(Beginning of Entries shown)

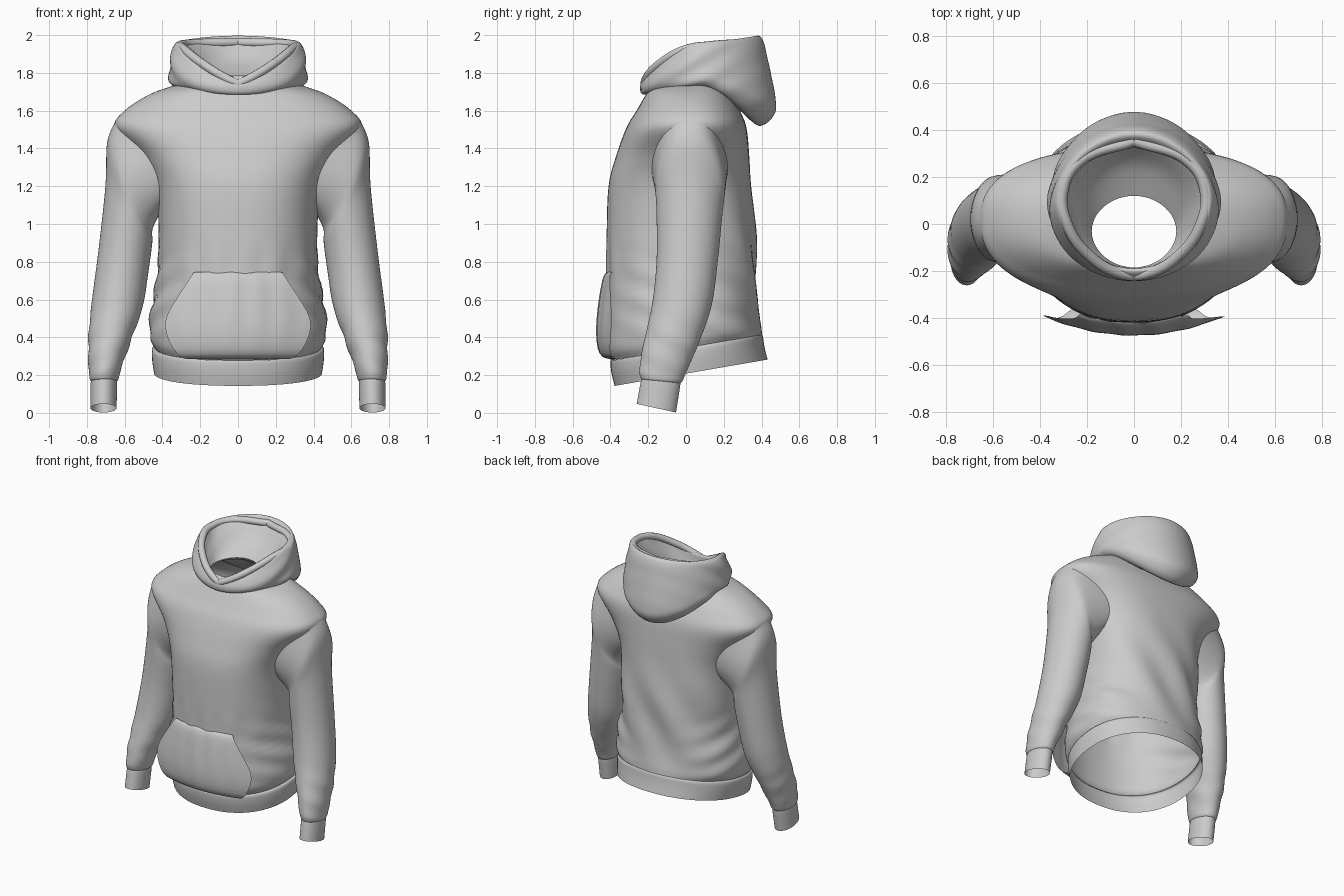
import bpy, bmesh
from math import sin, cos, pi, exp, copysign
from mathutils import Vector
from mathutils.bvhtree import BVHTree

if "Cube" in bpy.data.objects:
    bpy.data.objects.remove(bpy.data.objects["Cube"])

N = 96


def power(v, e):
    return copysign(abs(v) ** e, v)


def egg(w, yf, yb, z, yc=0.02, e=2.2):
    """Horizontal loop; z(y, s) gives height, s runs -1 (front) to 1 (back)."""
    pts = []
    for i in range(N):
        t = 2 * pi * i / N
        s = power(sin(t), 2 / e)
        y = yc + s * ((yb - yc) if s > 0 else (yc - yf))
        pts.append(Vector((w * power(cos(t), 2 / e), y, z(y, s))))
    return pts


def spline(a, b, c, d, t):
    return 0.5 * (2 * b + (c - a) * t + (2 * a - 5 * b + 4 * c - d) * t * t
                  + (3 * b - a - 3 * c + d) * t ** 3)


def make(name, verts, faces, mirror=False):
    me = bpy.data.meshes.new(name)
    me.from_pydata([tuple(v) for v in verts], [], faces)
    me.polygons.foreach_set("use_smooth", [True] * len(me.polygons))
    ob = bpy.data.objects.new(name, me)
    bpy.context.collection.objects.link(ob)
    if mirror:
        ob.modifiers.new("Mirror", 'MIRROR').use_mirror_merge = False
    return ob


def loft(rings, steps=6, fold=None):
    """Smooth skin through closed rings, with an optional cloth fold offset."""
    last = len(rings) - 1
    rows = []
    for k in range(last):
        q = [rings[max(0, min(last, k + j))] for j in (-1, 0, 1, 2)]
        for s in range(steps):
            rows.append([spline(q[0][i], q[1][i], q[2][i], q[3][i], s / steps)
                         for i in range(N)])
    rows.append(rings[-1])
    verts = [p.copy() for r in rows for p in r]
    if fold:
        for p in verts:
            out = Vector((p.x, p.y, 0)).normalized()
            p += out * fold(p)
    faces = [(r * N + i, r * N + (i + 1) % N, (r + 1) * N + (i + 1) % N, (r + 1) * N + i)
             for r in range(len(rows) - 1) for i in range(N)]
    return verts, faces


def bump(v, c, r):
    return exp(-((v - c) / r) ** 2)


# Torso: w, front y, back y, height, forward tilt, squareness
TORSO = [(.44, -.395, .40, .345, .17, 2.2), (.465, -.425, .395, .40, .14, 2.2),
         (.465, -.425, .38, .52, .1, 2.2), (.43, -.42, .37, .72, .04, 2.3),
         (.42, -.42, .365, .95, 0, 2.4), (.44, -.41, .345, 1.2, 0, 2.5),
         (.52, -.37, .335, 1.36, 0, 2.5), (.65, -.315, .32, 1.51, 0, 2.5),
         (.60, -.262, .285, 1.60, 0, 2.4), (.46, -.21, .235, 1.69, 0, 2.3),
         (.30, -.19, .18, 1.74, .1, 2.2), (.19, -.19, .12, 1.755, .2, 2.2)]


def torso_fold(p):
    side = min(1, abs(p.x) / .4) ** 3
    f = .009 * side * sin(p.z * 40 + p.y * 14) * bump(p.z, .62, .2)
    if p.y > 0:   # diagonal drape on the back
        f += .013 * sin(p.x * 17 - p.z * 11) * bump(p.z, .8, .3) * (p.y / .37)
    else:         # light gathers over the pocket
        f += .005 * sin(p.x * 40) * bump(p.z, .78, .1) * (-p.y / .42)
    return f


rings = [egg(w, f, b, lambda y, s, z=z, k=k: z + k * y, .02, e)
         for w, f, b, z, k, e in TORSO]
verts, faces = loft(rings, 6, torso_fold)
tree = BVHTree.FromPolygons(verts, faces)


# Armhole: cut out of the torso where the sleeve joins
def in_armhole(f):
    c = sum((verts[i] for i in f), Vector()) / 4
    return ((c.y - .02) / .2) ** 2 + ((c.z - 1.29) / .25) ** 2 < .88


make("torso", verts, [f for f in faces if not in_armhole(f)])

# Hem band
HEM = [(.44, -.395, .40, .345), (.455, -.40, .407, .335), (.455, -.395, .415, .28),
       (.445, -.378, .432, .208)]
make("hem_band", *loft([egg(w, f, b, lambda y, s, z=z: z + .172 * y)
                        for w, f, b, z in HEM], 3))


# Sleeves: rings that turn from the armhole plane to horizontal
def cross(cx, cy, cz, dx, dz, ry, k=0):
    return [Vector((cx + dx * sin(t), cy + ry * cos(t), cz + dz * sin(t) + k * ry * cos(t)))
            for t in (2 * pi * i / N for i in range(N))]


armhole = []
for p in cross(0, .02, 1.29, 0, .25, .2):
    hit = tree.ray_cast(Vector((2, p.y, p.z)), Vector((-1, 0, 0)))[0]
    armhole.append(hit or Vector((.5, p.y, p.z)))
SLEEVE = [(.573, .022, 1.20, .12, .23, .186), (.578, .018, 1.05, .124, .15, .174),
          (.607, .006, .80, .133, .05, .162), (.64, -.022, .57, .135, .01, .158),
          (.68, -.075, .38, .112, 0, .147), (.705, -.122, .23, .085, 0, .124, -.1),
          (.71, -.13, .18, .076, 0, .112, -.1), (.71, -.132, .165, .066, 0, .1, -.1)]


def sleeve_fold(p):
    return .004 * sin(p.z * 38 + p.y * 22) * bump(p.z, .35, .15)


make("sleeves", *loft([armhole] + [cross(*s) for s in SLEEVE], 6, sleeve_fold), mirror=True)

# Cuffs
CUFF = [(.71, -.132, .175, .066, 0, .1, -.1), (.71, -.135, .155, .07, 0, .104, -.12),
        (.712, -.157, .025, .069, 0, .104, -.22)]
make("cuffs", *loft([cross(*s) for s in CUFF], 4), mirror=True)

# Pocket: stands off the belly, tucked in at top and bottom, open at the sides
POCKET = [(.27, .285, -.40), (.30, .29, -.445), (.345, .335, -.47), (.385, .42, -.477),
          (.39, .50, -.472), (.345, .575, -.463), (.29, .66, -.45), (.24, .735, -.435),
          (.235, .745, -.415)]
M = 32
pv, pf = [], []
for w, z, y in POCKET:
    for i in range(M + 1):
        x = w * (2 * i / M - 1)
        wave = .004 * sin(x * 45) * bump(z, .6, .2)
        pv.append((x, y + .55 * x * x + wave, z))
for r in range(len(POCKET) - 1):
    for i in range(M):
        a = r * (M + 1) + i
        pf.append((a, a + 1, a + M + 2, a + M + 1))
pocket = make("pocket", pv, pf)
sub = pocket.modifiers.new("Smooth", 'SUBSURF')
sub.levels = sub.render_levels = 1

# Hood: from the neck seam outward, up over the rim and down inside
# w, front y, back y, heights at front, side, back, widest y
HOOD = [(.19, -.19, .12, 1.70, 1.755, 1.775, -.03), (.29, -.222, .34, 1.685, 1.735, 1.55, .06),
        (.34, -.235, .41, 1.692, 1.735, 1.525, .08), (.365, -.24, .472, 1.71, 1.765, 1.59, .08),
        (.363, -.24, .472, 1.735, 1.82, 1.68, .08), (.352, -.23, .44, 1.76, 1.90, 1.84, .08),
        (.338, -.212, .41, 1.78, 1.95, 1.965, .08), (.32, -.20, .38, 1.785, 1.962, 1.997, .08),
        (.29, -.19, .34, 1.775, 1.935, 1.96, .07), (.235, -.188, .25, 1.735, 1.85, 1.86, .02),
        (.18, -.185, .12, 1.70, 1.76, 1.785, -.03)]


def hood_height(zf, zs, zb):
    return lambda y, s: zs + ((zb - zs) if s > 0 else (zf - zs)) * abs(s) ** 1.5


def hood_fold(p):
    r = min(1, max(0, (p.x ** 2 + p.y ** 2) ** .5 - .2) / .1)
    front = min(1, max(.1, (.35 - p.y) / .35))
    return .007 * r * front * sin(p.z * 45 - p.y * 26)


make("hood", *loft([egg(w, f, b, hood_height(zf, zs, zb), yc, 1.95)
                    for w, f, b, zf, zs, zb, yc in HOOD], 5, hood_fold))

# Hood edges: stitched rolls that cross over at the throat
curve = bpy.data.curves.new("hood_edges", 'CURVE')
curve.dimensions = '3D'
curve.bevel_depth = .024
curve.bevel_resolution = 3
curve.use_fill_caps = True
path = [(-.07, -.215, 1.715), (.05, -.212, 1.765), (.19, -.135, 1.85), (.285, 0, 1.925),
        (.305, .13, 1.945), (.24, .26, 1.955), (.0, .355, 1.962)]
sp = curve.splines.new('BEZIER')
sp.bezier_points.add(len(path) - 1)
for b, co in zip(sp.bezier_points, path):
    b.co = co
    b.handle_left_type = b.handle_right_type = 'AUTO'
edges = bpy.data.objects.new("hood_edges", curve)
bpy.context.collection.objects.link(edges)
edges.modifiers.new("Mirror", 'MIRROR').use_mirror_merge = False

(End of Entries shown)

Directions for this task: Show the lines of the entries that include the string "rings", copying each in full.

Task result:
def loft(rings, steps=6, fold=None):
    """Smooth skin through closed rings, with an optional cloth fold offset."""
    last = len(rings) - 1
        q = [rings[max(0, min(last, k + j))] for j in (-1, 0, 1, 2)]
    rows.append(rings[-1])
rings = [egg(w, f, b, lambda y, s, z=z, k=k: z + k * y, .02, e)
verts, faces = loft(rings, 6, torso_fold)
# Sleeves: rings that turn from the armhole plane to horizontal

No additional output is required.